Papiri della IV din. scoperti a un porto del Mar Rosso (in inglese)
Dyn. 4 papyri discovered at Red Sea port
* Press release of the Ministry of State for Antiquities Affairs
"Dr. Mohammed Ibrahim, the Minister of State for Antiquities Affaires declared the discovery of one of the most ancient ports in history that date to King "Khufu" at "Wadi el- Jarf" Area, The Red Sea Shore, exactly 180 km. south Suez, Suez- Zafarana Road. 4o hieroglyphic papyri that register the Egyptian everyday life details were also discovered and most of them date to the 27th year of the reign of King Khufu.
Dr. Ibrahim declares that the port that was discovered by the Franco-Egyptian archaeological team working in the Suez Archaeological Area. This port is considered one of the most important ports in Ancient Egypt because it was used to transport copper and other minerals from Sinai to the Valley. The Minister pointed out that the mission also succeeded in discovering a group of stone anchors that were marked with ropes used to tie the ships inside the port.
The Antiquities Minister added that the discovered papyri are considered the oldest written papyri ever found in Egypt declaring the importance of the discovery of such papyri due to the information of everyday life that they reflect, it includes monthly reports that register the number of the port workers and the most important details of their lives. He also added that the papyri were transformed to the Suez Museum immediately after their discovery for study and registration.
The Director of the mission, Pierre Tallet declared that it is important to study the information in those papyri carefully because they will present plenty informations about this period. They also reflect the life of the ancient Egyptians, their rights and duties to get to know the details and nature of the ancient Egyptian life.
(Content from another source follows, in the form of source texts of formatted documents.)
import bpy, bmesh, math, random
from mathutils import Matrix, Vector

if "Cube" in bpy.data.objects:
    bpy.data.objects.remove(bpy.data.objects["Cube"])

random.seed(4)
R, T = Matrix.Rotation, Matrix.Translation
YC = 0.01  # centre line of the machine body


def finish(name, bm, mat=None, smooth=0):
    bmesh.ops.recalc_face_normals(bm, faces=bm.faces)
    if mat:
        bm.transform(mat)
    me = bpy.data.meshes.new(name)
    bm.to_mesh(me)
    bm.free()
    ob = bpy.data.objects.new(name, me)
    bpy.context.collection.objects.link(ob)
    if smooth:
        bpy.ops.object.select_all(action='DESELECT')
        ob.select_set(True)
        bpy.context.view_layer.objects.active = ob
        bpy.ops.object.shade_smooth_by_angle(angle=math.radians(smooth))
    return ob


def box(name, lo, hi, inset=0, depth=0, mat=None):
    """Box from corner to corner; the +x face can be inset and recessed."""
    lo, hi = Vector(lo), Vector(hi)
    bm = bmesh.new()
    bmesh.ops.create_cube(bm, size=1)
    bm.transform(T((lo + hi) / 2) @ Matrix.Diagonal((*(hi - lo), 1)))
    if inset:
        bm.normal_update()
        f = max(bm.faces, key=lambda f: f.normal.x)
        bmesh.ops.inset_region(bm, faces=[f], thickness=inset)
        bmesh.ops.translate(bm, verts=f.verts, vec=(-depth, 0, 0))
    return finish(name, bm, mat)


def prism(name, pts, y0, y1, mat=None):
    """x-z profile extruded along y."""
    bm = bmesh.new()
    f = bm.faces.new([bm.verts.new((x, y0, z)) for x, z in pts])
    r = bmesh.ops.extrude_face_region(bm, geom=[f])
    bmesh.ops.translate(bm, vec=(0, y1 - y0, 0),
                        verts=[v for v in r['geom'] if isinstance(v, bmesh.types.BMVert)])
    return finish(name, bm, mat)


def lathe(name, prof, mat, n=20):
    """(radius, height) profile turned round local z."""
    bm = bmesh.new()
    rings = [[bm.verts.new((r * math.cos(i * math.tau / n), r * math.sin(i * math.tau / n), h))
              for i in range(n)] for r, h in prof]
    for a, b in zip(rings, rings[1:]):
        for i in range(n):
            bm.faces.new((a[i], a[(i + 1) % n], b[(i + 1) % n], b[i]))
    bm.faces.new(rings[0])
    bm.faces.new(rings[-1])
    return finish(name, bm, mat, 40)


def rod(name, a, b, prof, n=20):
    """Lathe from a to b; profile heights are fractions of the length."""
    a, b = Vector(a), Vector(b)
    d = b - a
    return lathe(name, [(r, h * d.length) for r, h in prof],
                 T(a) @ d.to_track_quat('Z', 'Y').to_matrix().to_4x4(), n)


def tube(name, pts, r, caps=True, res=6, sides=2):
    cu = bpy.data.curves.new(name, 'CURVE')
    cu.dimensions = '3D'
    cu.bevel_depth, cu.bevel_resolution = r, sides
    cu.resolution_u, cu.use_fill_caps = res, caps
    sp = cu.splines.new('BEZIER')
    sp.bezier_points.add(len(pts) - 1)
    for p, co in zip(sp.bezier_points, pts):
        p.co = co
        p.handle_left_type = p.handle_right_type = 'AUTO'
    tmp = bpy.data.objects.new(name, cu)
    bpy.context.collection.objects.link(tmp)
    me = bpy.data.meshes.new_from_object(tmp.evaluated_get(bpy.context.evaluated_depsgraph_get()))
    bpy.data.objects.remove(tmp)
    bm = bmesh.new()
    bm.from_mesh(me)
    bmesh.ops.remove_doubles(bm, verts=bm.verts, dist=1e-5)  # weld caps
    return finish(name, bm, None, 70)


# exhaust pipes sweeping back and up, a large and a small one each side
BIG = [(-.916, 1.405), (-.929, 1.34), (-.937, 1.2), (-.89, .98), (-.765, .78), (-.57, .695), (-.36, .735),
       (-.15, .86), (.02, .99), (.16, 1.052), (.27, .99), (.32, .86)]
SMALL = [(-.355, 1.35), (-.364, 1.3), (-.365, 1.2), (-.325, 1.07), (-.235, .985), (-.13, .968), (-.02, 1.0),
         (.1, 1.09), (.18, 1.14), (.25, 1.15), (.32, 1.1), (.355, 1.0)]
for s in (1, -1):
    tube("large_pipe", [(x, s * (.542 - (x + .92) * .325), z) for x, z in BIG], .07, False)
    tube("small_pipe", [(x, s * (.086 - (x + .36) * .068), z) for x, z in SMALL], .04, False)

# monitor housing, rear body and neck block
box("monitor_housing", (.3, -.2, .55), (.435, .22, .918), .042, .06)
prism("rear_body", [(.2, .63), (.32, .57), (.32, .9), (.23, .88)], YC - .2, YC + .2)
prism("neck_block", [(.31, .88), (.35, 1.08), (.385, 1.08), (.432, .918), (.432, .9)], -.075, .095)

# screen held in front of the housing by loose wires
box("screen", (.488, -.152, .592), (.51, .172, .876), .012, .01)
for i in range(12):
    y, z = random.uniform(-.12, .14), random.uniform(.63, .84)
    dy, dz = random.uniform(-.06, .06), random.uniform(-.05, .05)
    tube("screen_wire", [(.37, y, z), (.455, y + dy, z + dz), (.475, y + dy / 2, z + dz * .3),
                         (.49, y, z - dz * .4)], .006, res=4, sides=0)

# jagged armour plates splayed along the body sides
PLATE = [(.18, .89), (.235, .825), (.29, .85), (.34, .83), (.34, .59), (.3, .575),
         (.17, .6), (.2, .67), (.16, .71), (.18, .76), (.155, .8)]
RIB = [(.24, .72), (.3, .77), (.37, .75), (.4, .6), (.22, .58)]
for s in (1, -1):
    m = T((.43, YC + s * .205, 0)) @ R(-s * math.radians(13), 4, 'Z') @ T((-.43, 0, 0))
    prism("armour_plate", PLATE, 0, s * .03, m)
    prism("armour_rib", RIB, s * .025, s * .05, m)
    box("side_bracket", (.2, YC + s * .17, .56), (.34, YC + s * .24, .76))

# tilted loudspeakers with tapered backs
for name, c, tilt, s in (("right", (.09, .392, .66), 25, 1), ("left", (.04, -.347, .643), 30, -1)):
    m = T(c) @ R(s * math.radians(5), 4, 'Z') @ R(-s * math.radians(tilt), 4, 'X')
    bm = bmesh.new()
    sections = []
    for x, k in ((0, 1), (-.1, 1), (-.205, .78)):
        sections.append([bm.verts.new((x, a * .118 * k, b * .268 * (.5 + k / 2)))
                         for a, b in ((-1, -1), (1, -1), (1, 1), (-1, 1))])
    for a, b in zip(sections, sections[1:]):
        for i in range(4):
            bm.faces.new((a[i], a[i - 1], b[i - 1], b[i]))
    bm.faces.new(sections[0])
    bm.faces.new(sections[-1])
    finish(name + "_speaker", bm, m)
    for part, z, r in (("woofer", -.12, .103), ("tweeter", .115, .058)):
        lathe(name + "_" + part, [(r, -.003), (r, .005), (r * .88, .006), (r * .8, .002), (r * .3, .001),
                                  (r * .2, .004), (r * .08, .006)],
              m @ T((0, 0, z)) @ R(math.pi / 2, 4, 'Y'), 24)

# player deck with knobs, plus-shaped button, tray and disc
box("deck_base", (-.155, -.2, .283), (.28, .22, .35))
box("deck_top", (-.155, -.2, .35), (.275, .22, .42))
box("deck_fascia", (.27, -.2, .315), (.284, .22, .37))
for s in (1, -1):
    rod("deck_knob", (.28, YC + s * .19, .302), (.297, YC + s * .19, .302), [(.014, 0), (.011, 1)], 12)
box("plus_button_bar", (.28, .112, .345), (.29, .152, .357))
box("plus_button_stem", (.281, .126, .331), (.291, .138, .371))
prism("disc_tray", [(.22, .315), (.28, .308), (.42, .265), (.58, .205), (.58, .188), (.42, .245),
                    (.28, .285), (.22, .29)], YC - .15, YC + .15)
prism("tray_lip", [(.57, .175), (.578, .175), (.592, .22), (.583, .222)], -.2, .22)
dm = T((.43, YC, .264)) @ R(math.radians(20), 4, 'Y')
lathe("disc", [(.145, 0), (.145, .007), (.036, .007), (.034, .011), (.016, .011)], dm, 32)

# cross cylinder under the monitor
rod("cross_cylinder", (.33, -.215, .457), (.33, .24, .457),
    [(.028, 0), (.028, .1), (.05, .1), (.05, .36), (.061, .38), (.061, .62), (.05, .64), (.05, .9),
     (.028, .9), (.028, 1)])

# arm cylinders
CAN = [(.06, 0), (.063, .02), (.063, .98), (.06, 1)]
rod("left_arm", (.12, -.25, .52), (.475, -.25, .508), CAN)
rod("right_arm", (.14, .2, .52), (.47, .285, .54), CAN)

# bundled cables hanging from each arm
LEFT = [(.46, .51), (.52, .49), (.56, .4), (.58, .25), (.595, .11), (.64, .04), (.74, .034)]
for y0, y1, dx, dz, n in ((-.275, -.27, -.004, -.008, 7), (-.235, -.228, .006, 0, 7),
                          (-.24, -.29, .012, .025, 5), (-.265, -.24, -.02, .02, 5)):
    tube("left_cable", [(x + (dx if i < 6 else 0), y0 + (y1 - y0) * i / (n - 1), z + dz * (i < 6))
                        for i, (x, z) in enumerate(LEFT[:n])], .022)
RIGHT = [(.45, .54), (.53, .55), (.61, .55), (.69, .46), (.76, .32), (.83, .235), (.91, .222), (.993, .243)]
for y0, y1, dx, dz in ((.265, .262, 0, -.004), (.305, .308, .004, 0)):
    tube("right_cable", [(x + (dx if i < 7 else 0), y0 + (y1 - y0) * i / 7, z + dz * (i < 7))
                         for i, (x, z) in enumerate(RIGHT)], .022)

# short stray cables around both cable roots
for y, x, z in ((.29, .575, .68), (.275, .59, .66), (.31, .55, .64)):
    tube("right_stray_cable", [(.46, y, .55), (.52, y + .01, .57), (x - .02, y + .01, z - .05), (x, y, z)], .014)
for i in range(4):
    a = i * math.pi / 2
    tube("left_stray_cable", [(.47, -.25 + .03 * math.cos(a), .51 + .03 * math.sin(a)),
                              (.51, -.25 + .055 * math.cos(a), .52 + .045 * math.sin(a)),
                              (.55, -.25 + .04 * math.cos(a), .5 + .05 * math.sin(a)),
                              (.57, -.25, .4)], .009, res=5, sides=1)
On the other hand, Mr. Adel Hussein, head of the Ancient Egyptian Sector said that the mission also succeeded in discovering the remains of houses for workers at that time. This expresses the commercial importance of this place whether through land or sea. 30 caves were also discovered in addition to stone blocks that were used to close those caves that carry the inscriptions of King Khufu inside a cartouch, in red ink. Finally a group of stone tools used for cutting ropes and some wooden remains and ropes were also discovered."
Photos provided by the MSAA:
* Some French info on Pierre Tallet and the Wadi al-Jarf port (with map and some bibliography):
See notably (for free online):
P. Tallet, "Ayn Sukhna and Wadi el-Jarf : Two newly discovered
pharaonic harbours on the Suez Gulf" , British Museum Studies in Ancient Egypt and Sudan, n°18, 2012, p. 147-68
To which may be added (not for free online):
P. Tallet, "Research Report: The Wadi el-Jarf Site: A Harbor of Khufu on the Red Sea", JAEI Vol 5, No 1 (March 2013)